It’s the most non-repetitive day of the year, so of course it’s the perfect time to talk about some little known facts about ergonomics and the impact of injuries to the workforce.
The impact of work injuries are typically vastly underestimated.
The health impact and economic burden of workplace musculoskeletal injuries (MSIs) are well documented. For example, Human Resources and Skills Development Canada reported that one in every 65 employed workers in 2009 were injured or harmed while on the job and subsequently received workers compensation. A large portion of these were MSIs. The Canadian economic burden of MSIs alone account for $2.65 – 3.94 billion dollars in direct costs and $13.73 – $18.37 billion dollars in indirect costs! Those are HUGE numbers!! If you are unfamiliar with Canada, to place these figures into perspective, back in 2009 Canada had a population of about 30 million people.
What causes these types of injuries?

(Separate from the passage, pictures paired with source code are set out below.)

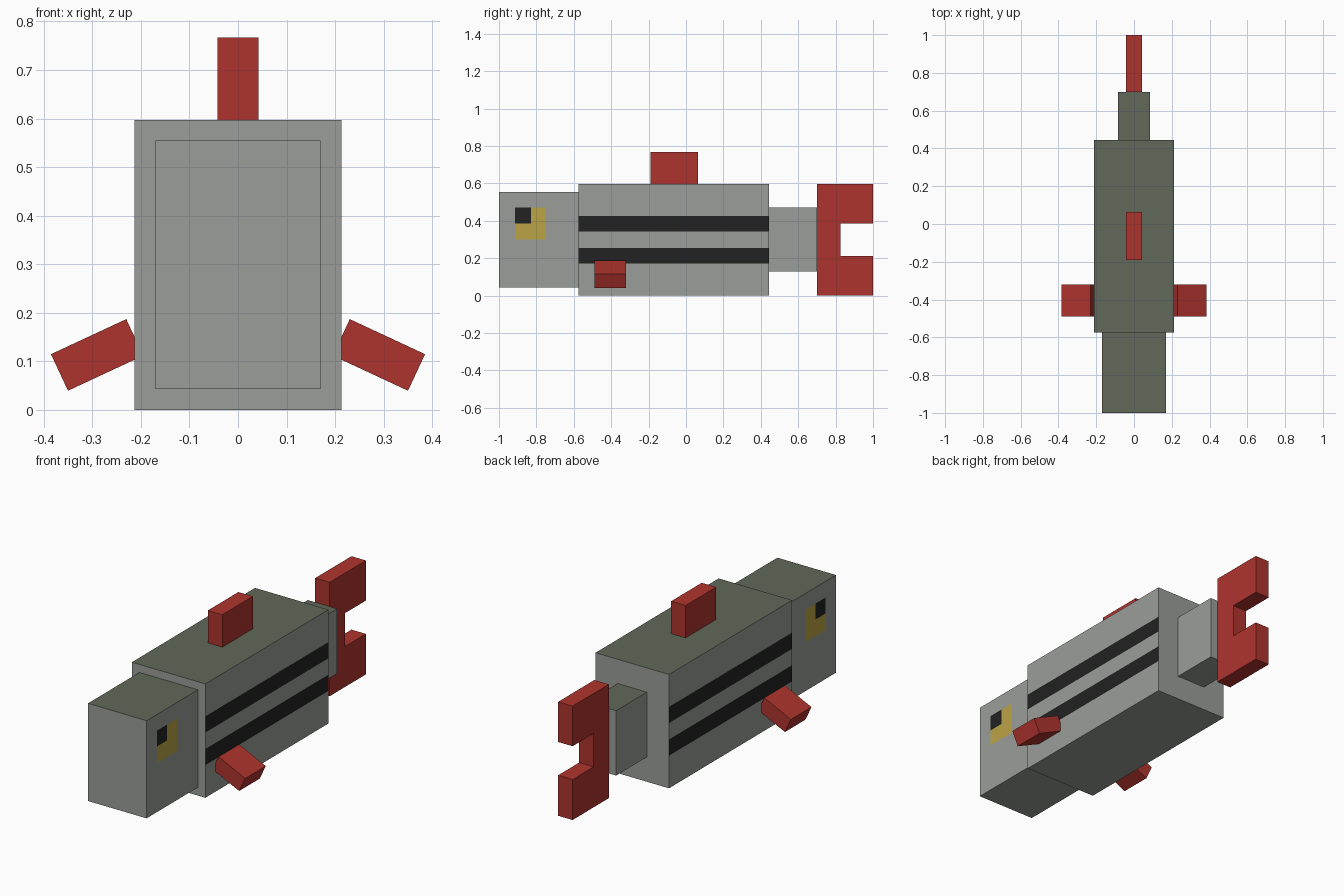
import bpy, bmesh, math
from mathutils import Matrix, Vector

cube = bpy.data.objects.get("Cube")
if cube:
    bpy.data.objects.remove(cube, do_unlink=True)


def material(name, rgb):
    m = bpy.data.materials.new(name)
    m.use_nodes = True
    m.diffuse_color = (*rgb, 1)
    m.node_tree.nodes["Principled BSDF"].inputs["Base Color"].default_value = (*rgb, 1)
    return m


GREY = material("scale grey", (0.32, 0.34, 0.32))
OLIVE = material("back olive", (0.12, 0.14, 0.10))
RED = material("fin red", (0.43, 0.034, 0.027))
BLACK = material("stripe black", (0.016, 0.016, 0.016))
YELLOW = material("eye yellow", (0.50, 0.37, 0.06))
SKIN = [GREY, OLIVE, BLACK, YELLOW]


def finish(name, bm, mats, rule=None):
    bmesh.ops.recalc_face_normals(bm, faces=bm.faces)
    bm.normal_update()
    if rule:
        for f in bm.faces:
            f.material_index = rule(f.normal, f.calc_center_median())
    mesh = bpy.data.meshes.new(name)
    bm.to_mesh(mesh)
    bm.free()
    for m in mats:
        mesh.materials.append(m)
    obj = bpy.data.objects.new(name, mesh)
    bpy.context.collection.objects.link(obj)
    return obj


def box(name, lo, hi, mats, rule=None, y_cuts=(), z_cuts=(), tilt=0):
    """Box between two corners, sliced along y and z, tilted about y."""
    lo, hi = Vector(lo), Vector(hi)
    size, mid = hi - lo, (lo + hi) / 2
    bm = bmesh.new()
    bmesh.ops.create_cube(bm, size=1, matrix=Matrix.Translation(mid) @ Matrix.Diagonal((*size, 1)))
    for axis, cuts in ((1, y_cuts), (2, z_cuts)):
        for c in cuts:
            point, normal = Vector(), Vector()
            point[axis], normal[axis] = c, 1
            bmesh.ops.bisect_plane(bm, geom=bm.verts[:] + bm.edges[:] + bm.faces[:],
                                   plane_co=point, plane_no=normal)
    bmesh.ops.rotate(bm, verts=bm.verts, cent=mid, matrix=Matrix.Rotation(tilt, 3, "Y"))
    return finish(name, bm, mats, rule)


def skin(n, c):
    return 1 if n.z > 0.5 else 0


# Body with two dark stripes along each side
STRIPES = ((0.171, 0.256), (0.342, 0.427))


def striped(n, c):
    if abs(n.x) > 0.5 and any(a < c.z < b for a, b in STRIPES):
        return 2
    return skin(n, c)


box("body", (-0.213, -0.575, 0), (0.213, 0.445, 0.597), SKIN, striped,
    z_cuts=[z for s in STRIPES for z in s])


# Head with square eyes, pupil in the upper front quarter
def eyed(n, c):
    if abs(n.x) > 0.5 and -0.915 < c.y < -0.75 and 0.30 < c.z < 0.47:
        return 2 if c.y < -0.83 and c.z > 0.387 else 3
    return skin(n, c)


box("head", (-0.17, -1, 0.043), (0.17, -0.575, 0.555), SKIN, eyed,
    y_cuts=(-0.915, -0.83, -0.75), z_cuts=(0.30, 0.387, 0.47))

# Tail stalk and dorsal fin
box("tail_stalk", (-0.085, 0.445, 0.13), (0.085, 0.70, 0.47), SKIN, skin)
box("dorsal_fin", (-0.042, -0.19, 0.597), (0.042, 0.063, 0.767), [RED])

# Drooping side fins
for side, name in ((1, "left_side_fin"), (-1, "right_side_fin")):
    cx, cz = side * 0.29, 0.1135
    box(name, (cx - 0.0855, -0.49, cz - 0.0415), (cx + 0.0855, -0.32, cz + 0.0415),
        [RED], tilt=side * math.radians(25))

# Notched tail fin, extruded from its side profile
profile = [(0.70, 0), (1, 0), (1, 0.212), (0.825, 0.212),
           (0.825, 0.387), (1, 0.387), (1, 0.597), (0.70, 0.597)]
bm = bmesh.new()
face = bm.faces.new([bm.verts.new((-0.042, y, z)) for y, z in profile])
new = bmesh.ops.extrude_face_region(bm, geom=[face])["geom"]
bmesh.ops.translate(bm, vec=(0.084, 0, 0),
                    verts=[v for v in new if isinstance(v, bmesh.types.BMVert)])
finish("tail_fin", bm, [RED])
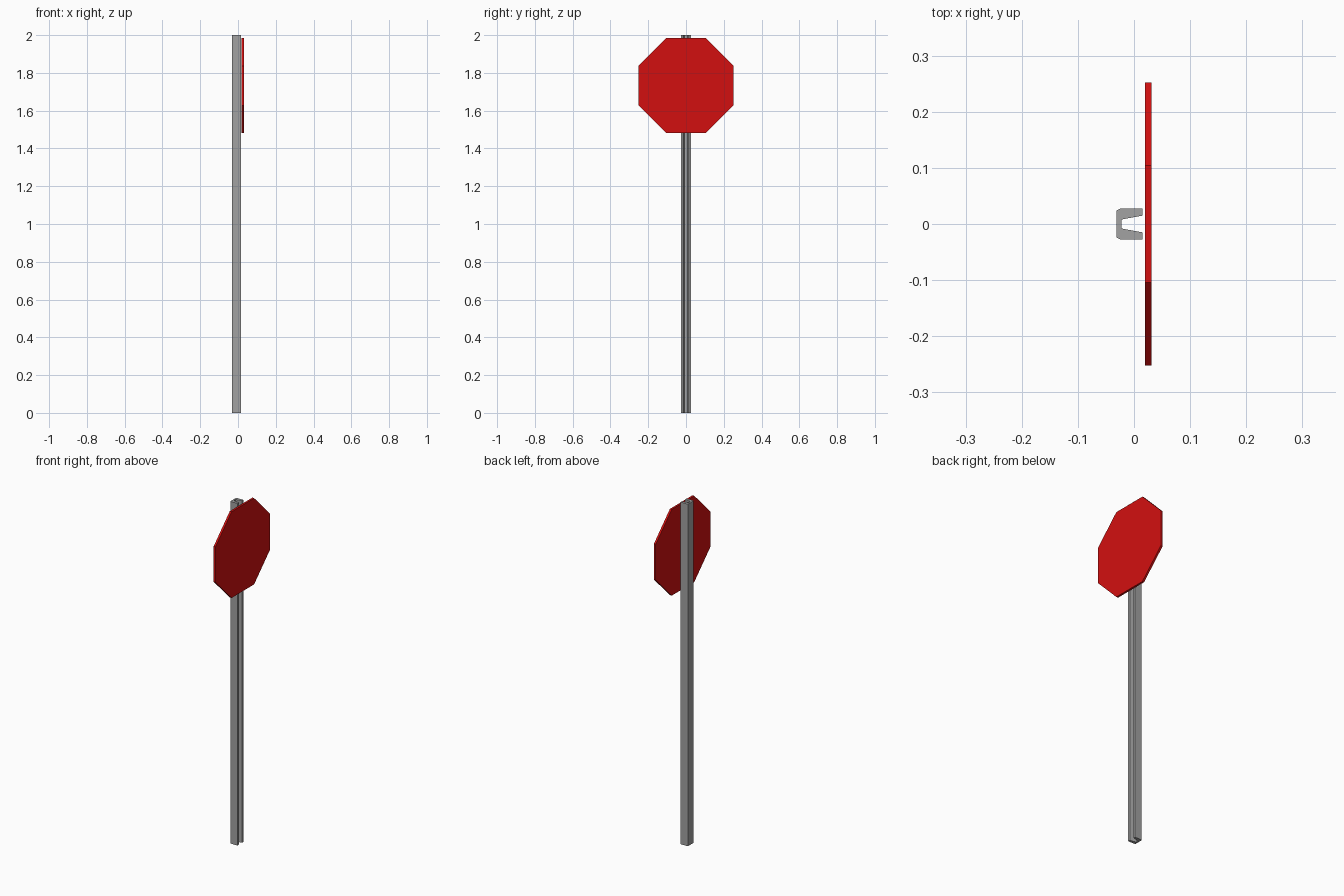
import bpy
import bmesh
from math import pi, sin, cos
from mathutils import Vector

default = bpy.data.objects.get("Cube")
if default:
    bpy.data.objects.remove(default, do_unlink=True)


def material(name, rgb):
    mat = bpy.data.materials.new(name)
    mat.use_nodes = True
    mat.diffuse_color = (*rgb, 1)
    mat.node_tree.nodes["Principled BSDF"].inputs["Base Color"].default_value = (*rgb, 1)
    return mat


def prism(name, outline, direction, mat):
    """Extrude a closed outline into a flat-shaded solid."""
    bm = bmesh.new()
    face = bm.faces.new([bm.verts.new(p) for p in outline])
    result = bmesh.ops.extrude_face_region(bm, geom=[face], use_keep_orig=True)
    moved = [v for v in result["geom"] if isinstance(v, bmesh.types.BMVert)]
    bmesh.ops.translate(bm, verts=moved, vec=Vector(direction))
    bmesh.ops.recalc_face_normals(bm, faces=bm.faces)
    mesh = bpy.data.meshes.new(name)
    bm.to_mesh(mesh)
    bm.free()
    mesh.materials.append(mat)
    obj = bpy.data.objects.new(name, mesh)
    bpy.context.collection.objects.link(obj)
    return obj


grey = material("galvanised grey", (0.36, 0.36, 0.36))
red = material("sign red", (0.65, 0.005, 0.005))

# Post: open channel with chamfered back corners and tapered inner walls
half = [(-0.0225, 0.008), (0.0155, 0.015), (0.0155, 0.0277),
        (-0.024, 0.0277), (-0.0313, 0.024)]
channel = half + [(x, -y) for x, y in reversed(half)]
prism("post", [(x, y, 0) for x, y in channel], (0, 0, 2), grey)

# Sign plate: thin octagon with flat top, facing +x
apothem, centre_z = 0.252, 1.733
radius = apothem / cos(pi / 8)
angles = [pi / 8 + i * pi / 4 for i in range(8)]
octagon = [(0.0195, radius * cos(a), centre_z + radius * sin(a)) for a in angles]
prism("sign_plate", octagon, (0.0118, 0, 0), red)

In my opinion, during the 1990s and early 2000s, the ergonomics approach to resolving workplace risk and thereby injuries relied too heavily on physical risk factors. To be clear, I am not saying that these were not valuable approaches to improving the workplace. I am merely raising the question, could the impact of ergonomics be greater with the inclusion of another approach?
Typical physical risk factors assessed in the workplace include:
Today the tides of ergonomic risk assessments are slowly (perhaps even very slowly) shifting towards the awareness of psychosocial risk and its impact on the development of injury. Research has now proven that a combination of physical and psychosocial risks can increase the MSI development in the workforce.
Literature supports that injury prevention strategies only targeting physical risk factors run the risk of only modest reduction in the occurrence of MSI pain.
Combinations of both physical and psychosocial risk factors have been found to be related to the development of work stress otherwise known as job strain. When an individual’s work stress/job strain threshold is surpassed, either with physical or psychosocial risks, work-related MSI, discomfort, and/or pain could develop. Job strain can be defined through a job demand-control model, that states that a combination of high psychological job demands and low decision making authority at work (‘job control’) can result in an individual’s perception of strain.
Interestingly, in many studies, psychosocial aspects were found to be more strongly predictive of MSI pain and its progression than physical risk factors, solidifying such psychosocial factors as a target to improve outcomes in ergonomic interventions.
Although there is a relationship among psychosocial risk and disability, these risks have notoriously been argued of being far more difficult than physical risk to quantify. And, this is why we don’t see a lot of campaigns from ergonomic consulting firms targeting psychosocial risk factors. Instead, wellness approaches tend to target psychosocial risk, but, in my opinion, these campaigns are usually not implemented in a systematic process and measured for results. A typical wellness approach could be to incorporate more walking into the workday or other general health promotion exercises.
What you can do today to reduce injury risks.
- Focus on improving the work characteristics found to be associated with a higher occurrence of MSIs.
- Physical and psychosocial risk factors should be identified and controlled in order to have the greatest benefit (in system performance and sickness absence minimization).
- The best way to control risk is via the ergonomic approach.
- The high priority risks to focus on include:
- Moderate to high physical risks (these are listed above)
- Rapid work pace
- Monotonous work
- Low job satisfaction
- Job stress and non work related stress
- High job demands
- Little control at work/low skill discretion
- Low workplace social support from colleagues